**TASK ITEM:** Your answer should be the lines below from the one holding "function cone(name, rx, ry, tipZ, baseZ, x)" through the one holding "its wide end", copied exactly and with nothing else.

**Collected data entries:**

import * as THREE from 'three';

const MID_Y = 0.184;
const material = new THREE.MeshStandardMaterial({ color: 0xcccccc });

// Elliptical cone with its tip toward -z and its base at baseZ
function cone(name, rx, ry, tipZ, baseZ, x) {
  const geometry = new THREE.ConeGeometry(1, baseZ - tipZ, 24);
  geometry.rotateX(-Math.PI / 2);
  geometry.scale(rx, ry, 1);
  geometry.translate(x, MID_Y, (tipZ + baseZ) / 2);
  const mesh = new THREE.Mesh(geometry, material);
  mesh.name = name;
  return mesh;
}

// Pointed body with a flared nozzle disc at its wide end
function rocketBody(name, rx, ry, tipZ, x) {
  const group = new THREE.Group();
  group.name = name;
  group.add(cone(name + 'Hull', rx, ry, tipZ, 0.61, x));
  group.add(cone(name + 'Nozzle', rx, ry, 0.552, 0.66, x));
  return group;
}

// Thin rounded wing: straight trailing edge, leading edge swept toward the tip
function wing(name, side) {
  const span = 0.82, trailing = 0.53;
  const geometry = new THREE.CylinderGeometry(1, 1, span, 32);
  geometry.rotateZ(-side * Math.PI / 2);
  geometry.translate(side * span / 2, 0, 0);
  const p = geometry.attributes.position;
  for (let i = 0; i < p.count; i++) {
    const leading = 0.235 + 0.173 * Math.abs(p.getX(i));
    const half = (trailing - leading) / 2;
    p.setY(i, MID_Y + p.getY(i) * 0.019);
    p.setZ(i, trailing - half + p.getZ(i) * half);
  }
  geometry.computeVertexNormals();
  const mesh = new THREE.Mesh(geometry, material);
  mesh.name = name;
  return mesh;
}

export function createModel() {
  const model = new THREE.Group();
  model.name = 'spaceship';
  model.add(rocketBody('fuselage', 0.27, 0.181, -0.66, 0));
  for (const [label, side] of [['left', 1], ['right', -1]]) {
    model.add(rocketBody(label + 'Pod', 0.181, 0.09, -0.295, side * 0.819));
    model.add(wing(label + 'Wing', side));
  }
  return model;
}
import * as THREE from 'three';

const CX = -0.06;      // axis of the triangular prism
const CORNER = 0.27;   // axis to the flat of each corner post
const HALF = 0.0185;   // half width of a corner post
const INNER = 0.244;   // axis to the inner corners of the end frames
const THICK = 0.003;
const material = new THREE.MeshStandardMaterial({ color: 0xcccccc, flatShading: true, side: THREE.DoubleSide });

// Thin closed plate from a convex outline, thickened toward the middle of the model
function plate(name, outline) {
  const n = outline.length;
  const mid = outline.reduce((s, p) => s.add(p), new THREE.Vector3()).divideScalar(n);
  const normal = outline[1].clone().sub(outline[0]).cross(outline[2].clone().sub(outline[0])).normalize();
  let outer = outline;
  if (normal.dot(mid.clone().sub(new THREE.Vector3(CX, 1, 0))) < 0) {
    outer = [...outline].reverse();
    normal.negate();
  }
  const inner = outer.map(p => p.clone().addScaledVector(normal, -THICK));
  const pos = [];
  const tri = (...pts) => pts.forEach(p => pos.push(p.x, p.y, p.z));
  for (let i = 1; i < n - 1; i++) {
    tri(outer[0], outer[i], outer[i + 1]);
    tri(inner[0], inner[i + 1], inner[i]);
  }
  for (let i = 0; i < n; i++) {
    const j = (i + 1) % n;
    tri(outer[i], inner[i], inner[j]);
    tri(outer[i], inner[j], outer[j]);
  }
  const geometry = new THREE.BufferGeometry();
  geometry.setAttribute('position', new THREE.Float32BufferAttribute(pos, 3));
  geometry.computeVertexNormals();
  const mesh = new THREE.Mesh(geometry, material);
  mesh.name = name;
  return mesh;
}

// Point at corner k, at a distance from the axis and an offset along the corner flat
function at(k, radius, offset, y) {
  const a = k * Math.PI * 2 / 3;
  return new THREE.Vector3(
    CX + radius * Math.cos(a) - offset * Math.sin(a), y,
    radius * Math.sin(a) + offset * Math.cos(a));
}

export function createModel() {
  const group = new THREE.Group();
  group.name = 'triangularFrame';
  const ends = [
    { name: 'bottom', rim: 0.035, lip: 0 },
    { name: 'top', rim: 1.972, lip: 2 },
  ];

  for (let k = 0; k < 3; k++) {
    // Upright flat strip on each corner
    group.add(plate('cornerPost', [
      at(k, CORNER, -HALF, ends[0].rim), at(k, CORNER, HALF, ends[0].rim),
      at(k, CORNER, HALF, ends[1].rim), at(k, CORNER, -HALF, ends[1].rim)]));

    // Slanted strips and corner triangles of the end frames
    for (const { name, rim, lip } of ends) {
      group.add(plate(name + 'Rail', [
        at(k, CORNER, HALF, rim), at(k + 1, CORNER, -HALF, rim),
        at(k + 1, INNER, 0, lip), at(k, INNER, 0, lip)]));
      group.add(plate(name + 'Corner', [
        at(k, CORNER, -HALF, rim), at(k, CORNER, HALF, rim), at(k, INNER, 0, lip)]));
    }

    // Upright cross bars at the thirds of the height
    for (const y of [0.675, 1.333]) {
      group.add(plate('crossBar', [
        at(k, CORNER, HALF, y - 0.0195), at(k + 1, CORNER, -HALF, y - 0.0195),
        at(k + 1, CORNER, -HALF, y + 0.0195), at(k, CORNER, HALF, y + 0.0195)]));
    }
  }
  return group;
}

**RESULT OF THIS TASK:**
function cone(name, rx, ry, tipZ, baseZ, x) {
  const geometry = new THREE.ConeGeometry(1, baseZ - tipZ, 24);
  geometry.rotateX(-Math.PI / 2);
  geometry.scale(rx, ry, 1);
  geometry.translate(x, MID_Y, (tipZ + baseZ) / 2);
  const mesh = new THREE.Mesh(geometry, material);
  mesh.name = name;
  return mesh;
}

// Pointed body with a flared nozzle disc at its wide end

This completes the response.